But Perle, who was then serving as
assistant secretary of defense for international
security policy, which, among other responsibilities,
had an important say in approving or denying licenses to
export sensitive military or dual-use technology abroad,
hired Feith as his "special counsel" and later as his
deputy, where he served until 1986, when he left for his
law practice with Zell, who had by then moved to Israel.
Also serving under Perle during these years was
Stephen Bryen, a former staff member of the Senate
Foreign Relations Committee and the subject of a major
FBI investigation in the late 1970s for offering
classified documents to an Israeli intelligence officer
in the presence of AIPAC's director, according to
Green's account, which is backed up by some 500 pages of
investigation documents released under a Freedom of
Information request some 15 years ago.
political appointees decided against prosecution, Bryen
was reportedly asked to leave the committee and, until
his appointment by Perle in 1981, served as head of the
Jewish Institute for National Security Affairs (JINSA),
a group dedicated to promoting strategic ties between
the US and Israel and one in which Perle, Feith and
Ledeen have long been active.
In his position as
Perle's deputy, Bryen created the Defense Technology
Security Administration, which enforced regulations
regarding technology transfer to foreign countries.
During his tenure, according to one source with
personal knowledge of Bryen's work, "The US shut down
transfers to Western Europe and Japan [which were
depicted as too ready to sell them to Moscow] and opened
up a back door to Israel." This is a pattern that became
embarrassingly evident after Perle left office and the
current deputy secretary of state, Richard Armitage,
took over in 1987. Soon, Armitage was raising serious
questions about Bryen's approval of sensitive exports to
Israel without appropriate vetting by other agencies.
"It is in the interest of the US and Israel to
remove needless impediments to technological cooperation
between them," Feith wrote in "Commentary" in 1992.
"Technologies in the hands of responsible, friendly
countries facing military threats, countries like
Israel, serve to deter aggression, enhance regional
stability and promote peace thereby."
Ledeen, and Wolfowitz have also been the subject of FBI
inquiries, according to Green's account.
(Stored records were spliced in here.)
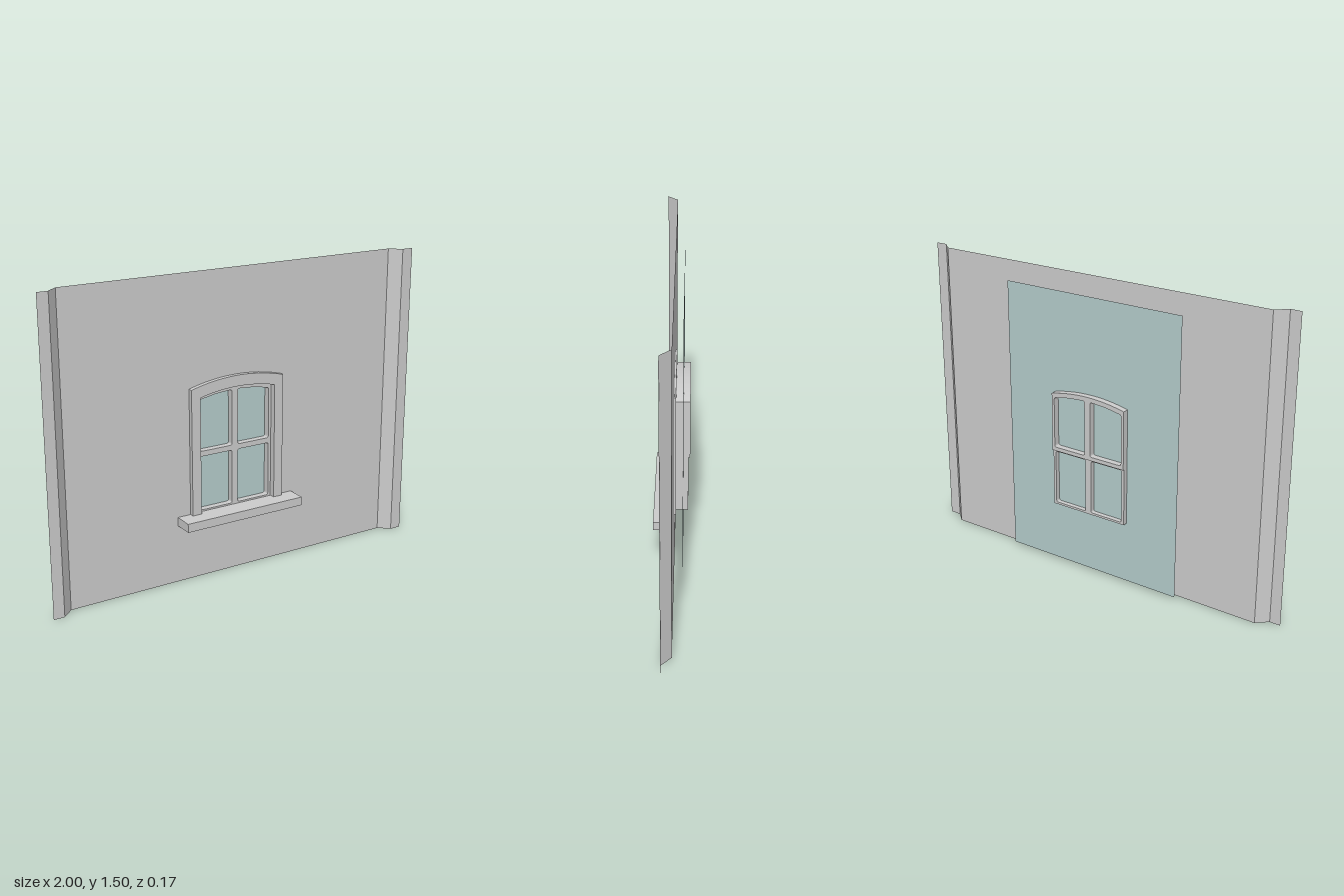
import * as THREE from 'three';

const CX = -0.003; // window axis
const grey = new THREE.MeshStandardMaterial({ color: 0xcccccc, side: THREE.DoubleSide, flatShading: true });
const glassMaterial = new THREE.MeshStandardMaterial({ color: 0xb4cccb, side: THREE.DoubleSide });

// Height of a shallow arch with crown height top and radius r at offset x
const archY = (x, top, r) => top - r + Math.sqrt(r * r - x * x);

// Outline with straight sides and an arched head, counter-clockwise
function archOutline(half, bottom, top, r) {
  const pts = [new THREE.Vector2(-half, bottom), new THREE.Vector2(half, bottom)];
  const n = 12;
  for (let i = 0; i <= n; i++) {
    const x = half - (2 * half * i) / n;
    pts.push(new THREE.Vector2(x, archY(x, top, r)));
  }
  return pts;
}

// Closed path through points with softened corners
function roundedPath(pts, r) {
  const path = new THREE.Path();
  pts.forEach((p, i) => {
    const prev = pts[(i + pts.length - 1) % pts.length];
    const next = pts[(i + 1) % pts.length];
    const a = prev.clone().sub(p).setLength(r).add(p);
    const b = next.clone().sub(p).setLength(r).add(p);
    if (i === 0) path.moveTo(a.x, a.y);
    else path.lineTo(a.x, a.y);
    path.quadraticCurveTo(p.x, p.y, b.x, b.y);
  });
  path.closePath();
  return path;
}

function addMesh(group, name, geometry, material = grey) {
  const mesh = new THREE.Mesh(geometry, material);
  mesh.name = name;
  group.add(mesh);
  return mesh;
}

// Extrude a shape between two depths
function addSlab(group, name, shape, back, front) {
  const geometry = new THREE.ExtrudeGeometry(shape, { depth: front - back, bevelEnabled: false, curveSegments: 3 });
  const mesh = addMesh(group, name, geometry);
  mesh.position.set(CX, 0, back);
}

// Upright strip of wall sheet between two plan points
function addStrip(group, name, x0, z0, x1, z1, height) {
  const strip = addMesh(group, name, new THREE.PlaneGeometry(Math.hypot(x1 - x0, z1 - z0), height));
  strip.position.set((x0 + x1) / 2, height / 2, (z0 + z1) / 2);
  strip.rotation.y = -Math.atan2(z1 - z0, x1 - x0);
}

export function createModel() {
  const model = new THREE.Group();
  model.name = 'wallWithWindow';
  const H = 1.5, wallZ = -0.012, edgeZ = 0.036;
  const left = -0.893, right = 0.888;

  // Thin wall sheet with an arched opening
  const wall = new THREE.Shape([
    new THREE.Vector2(left, 0), new THREE.Vector2(right, 0),
    new THREE.Vector2(right, H), new THREE.Vector2(left, H),
  ]);
  wall.holes.push(new THREE.Path(archOutline(0.206, 0.327, 0.936, 0.86).map((p) => p.setX(p.x + CX))));
  addMesh(model, 'wallPanel', new THREE.ShapeGeometry(wall)).position.z = wallZ;

  // Raised strips along both wall ends
  addStrip(model, 'leftSlope', right, wallZ, 0.941, edgeZ, H);
  addStrip(model, 'leftEdge', 0.941, edgeZ, 1, edgeZ, H);
  addStrip(model, 'rightSlope', -0.946, edgeZ, left, wallZ, H);
  addStrip(model, 'rightEdge', -1, edgeZ, -0.946, edgeZ, H);

  const win = new THREE.Group();
  win.name = 'window';
  model.add(win);

  // Arched surround, open at the bottom where it meets the sill
  const inner = archOutline(0.206, 0.332, 0.936, 0.86);
  const outer = archOutline(0.254, 0.332, 0.99, 0.94);
  const surround = new THREE.Shape([...outer.slice(1), outer[0], inner[0], ...inner.slice(2).reverse(), inner[1]]);
  addSlab(win, 'surround', surround, -0.02, 0.011);

  // Sill
  const sill = addMesh(win, 'sill', new THREE.BoxGeometry(0.647, 0.043, 0.102));
  sill.position.set(CX, 0.3105, 0.035);

  // Sashes, each with two softened pane openings
  const split = 0.617;
  const upper = new THREE.Shape(archOutline(0.206, split, 0.936, 0.86));
  const lower = new THREE.Shape([
    new THREE.Vector2(-0.206, 0.327), new THREE.Vector2(0.206, 0.327),
    new THREE.Vector2(0.206, split), new THREE.Vector2(-0.206, split),
  ]);
  for (const s of [-1, 1]) {
    const a = s * 0.016, m = s * 0.105, b = s * 0.192;
    const head = (x) => new THREE.Vector2(x, archY(x, 0.914, 0.82));
    upper.holes.push(roundedPath(
      [new THREE.Vector2(a, 0.636), new THREE.Vector2(b, 0.636), head(b), head(m), head(a)], 0.01));
    lower.holes.push(roundedPath(
      [[a, 0.338], [b, 0.338], [b, 0.61], [a, 0.61]].map((p) => new THREE.Vector2(...p)), 0.01));
  }
  addSlab(win, 'upperSash', upper, -0.086, -0.02);
  addSlab(win, 'lowerSash', lower, -0.078, -0.02);

  // Large glass sheet behind the wall
  const glass = addMesh(win, 'glass', new THREE.PlaneGeometry(0.966, 1.395), glassMaterial);
  glass.position.set(CX, 0.713, -0.054);

  return model;
}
In 1970, one
year after he was hired by Senator Henry "Scoop"
Jackson, an FBI wiretap authorized for the Israeli
Embassy picked up Perle discussing classified
information with an embassy official, while Wolfowitz
was investigated in 1978 for providing a classified
document on the proposed sale of a US weapons system to
an Arab government to an Israeli official via an AIPAC
In 1992, when he was serving as under
secretary of defense for policy, Pentagon officials
looking into the unauthorized export of classified
technology to China found that Wolfowitz's office was
promoting Israel's export of advanced air-to-air
missiles to Beijing in violation of a written agreement
with Washington on arms re-sales.
The FBI and
the Pentagon are reportedly taking a new look at all of
these incidents and others, in the words of a New York
Times story on Sunday, to "get a better understanding of
the relationships among conservative officials with
strong ties to Israel".
It would be a mistake to
see Franklin as the chief target of the current
investigation, according to sources, but rather he
should be viewed as one piece of a much broader puzzle.